“Studies show that the returns on such investments are highest among poorer children, for whom these programmes may serve as a stepping stone out of poverty or exclusion.
In the report, UNICEF also pointed out that early years’ education can, “increase the likelihood of primary school attendance, decrease grade repetition and dropping out” and “improve school readiness which in turn results in better primary school outcomes, particularly for poor and disadvantaged students”.
Again, UNICEF argued that “DFID should support efforts to strengthen governments’ ability and commitment to deliver quality pre-primary education at scale as well as encourage programme partners to continue to innovate and develop models that are needed to reach the most marginalised children and families”.
The World Bank, for example, which accounts for 43% of all ODA spending on pre-primary education, only commits 2.7% of its total education portfolio to this area.
DFID’s expenditure on early years (pre-primary) education is low in comparison to its investments in other stages of education – just under 0.6% of its bilateral education budget.
Senior Education Adviser at DFID, Ian Attfield, said: “You get the biggest bang for your buck if you invest in pre-primary education”.
In the report, he went on to argue that there may be areas where DFID’s contribution to early years education is under-represented in official figures, as “traditionally most pre-primary classes are run out of the primary schools”.
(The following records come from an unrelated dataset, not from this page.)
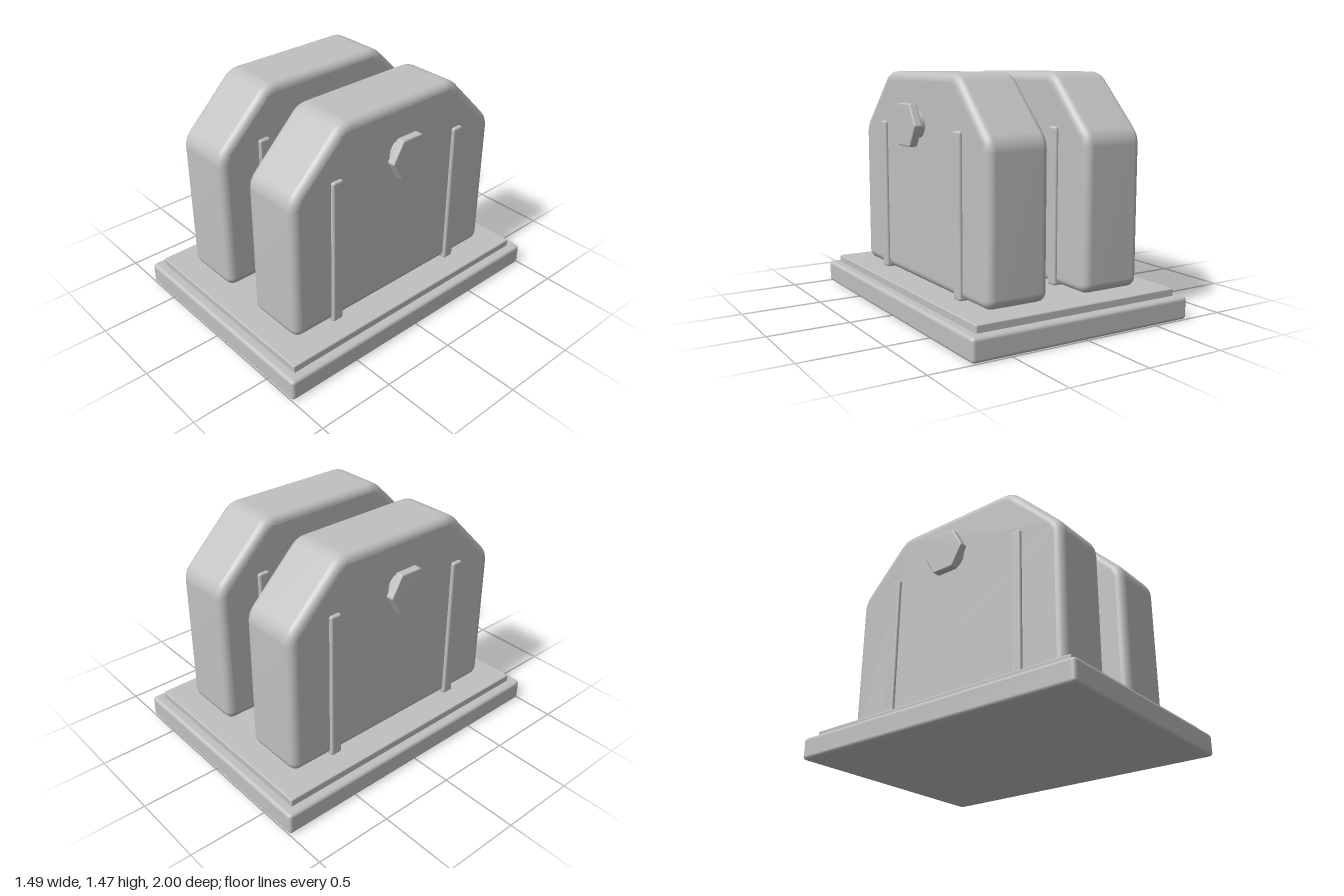
import * as THREE from 'three';
import { mergeVertices } from 'three/addons/utils/BufferGeometryUtils.js';
import { RoundedBoxGeometry } from 'three/addons/geometries/RoundedBoxGeometry.js';

const steel = new THREE.MeshStandardMaterial({ color: 0xc0c0c0 });
steel.name = 'grey steel';

function part(name, geometry, x = 0, y = 0, z = 0) {
  const mesh = new THREE.Mesh(geometry, steel);
  mesh.name = name;
  mesh.position.set(x, y, z);
  return mesh;
}

// Closed outline whose corners [x, y, cut] are rounded over the given cut length
function roundedShape(corners) {
  const shape = new THREE.Shape();
  const n = corners.length;
  corners.forEach(([x, y, cut], i) => {
    const corner = new THREE.Vector2(x, y);
    const toward = ([px, py]) =>
      new THREE.Vector2(px, py).sub(corner).setLength(cut).add(corner);
    const a = toward(corners[(i + n - 1) % n]);
    const b = toward(corners[(i + 1) % n]);
    if (i === 0) shape.moveTo(a.x, a.y);
    else shape.lineTo(a.x, a.y);
    shape.quadraticCurveTo(x, y, b.x, b.y);
  });
  shape.closePath();
  return shape;
}

// Bevelled slab, centred on x, with its outline in the z-y plane
function slab(shape, width, bevel, segments) {
  let geo = new THREE.ExtrudeGeometry(shape, {
    depth: width - 2 * bevel, bevelEnabled: true, bevelSize: bevel,
    bevelThickness: bevel, bevelSegments: segments, curveSegments: 5,
  });
  geo.translate(0, 0, bevel - width / 2);
  geo.rotateY(Math.PI / 2);
  // Weld so that the bevels blend smoothly into the flat faces
  geo.deleteAttribute('uv');
  geo.deleteAttribute('normal');
  geo = mergeVertices(geo, 1e-5);
  geo.computeVertexNormals();
  return geo;
}

export function createModel() {
  const model = new THREE.Group();
  model.name = 'twin cheek bracket';

  // Stepped base
  model.add(part('base', new RoundedBoxGeometry(1.485, 0.14, 2, 3, 0.022), 0, 0.07, 0));
  model.add(part('basePlate', new RoundedBoxGeometry(1.37, 0.055, 1.88, 2, 0.008), 0, 0.158, 0));

  // Cheek outline, inset by the bevel
  const cheekGeo = slab(roundedShape([
    [-0.75, 0.237, 0.012], [0.75, 0.237, 0.012], [0.75, 1.087, 0.04],
    [0.419, 1.418, 0.04], [-0.419, 1.418, 0.04], [-0.75, 1.087, 0.04],
  ]), 0.4, 0.05, 5);
  const ribGeo = new RoundedBoxGeometry(0.44, 0.965, 0.077, 3, 0.014);

  // Hexagonal nut with corners pointing along z
  const hex = [];
  for (let i = 0; i < 6; i++) {
    const a = (i * Math.PI) / 3;
    hex.push([0.138 * Math.cos(a), 0.138 * Math.sin(a), 0.004]);
  }
  const nutGeo = slab(roundedShape(hex), 0.052, 0.008, 3);

  for (const side of [1, -1]) {
    const label = side > 0 ? 'left' : 'right';
    model.add(part(label + 'Cheek', cheekGeo, side * 0.327, 0, 0));
    for (const end of [1, -1]) {
      const name = label + (end > 0 ? 'Front' : 'Back') + 'Rib';
      model.add(part(name, ribGeo, side * 0.327, 0.667, end * 0.485));
    }
    model.add(part(label + 'Nut', nutGeo, side * 0.602, 1.156, 0));
  }

  // Cross pin through both cheeks
  const pin = new THREE.CylinderGeometry(0.081, 0.081, 1.18, 40);
  pin.rotateZ(Math.PI / 2);
  model.add(part('pin', pin, 0, 1.156, 0));

  return model;
}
It was also explained that “early years schooling can mean that children are more likely to stay in school, learn better throughout their school education and have better health and higher incomes later in life, yet it has been neglected in terms of funding.”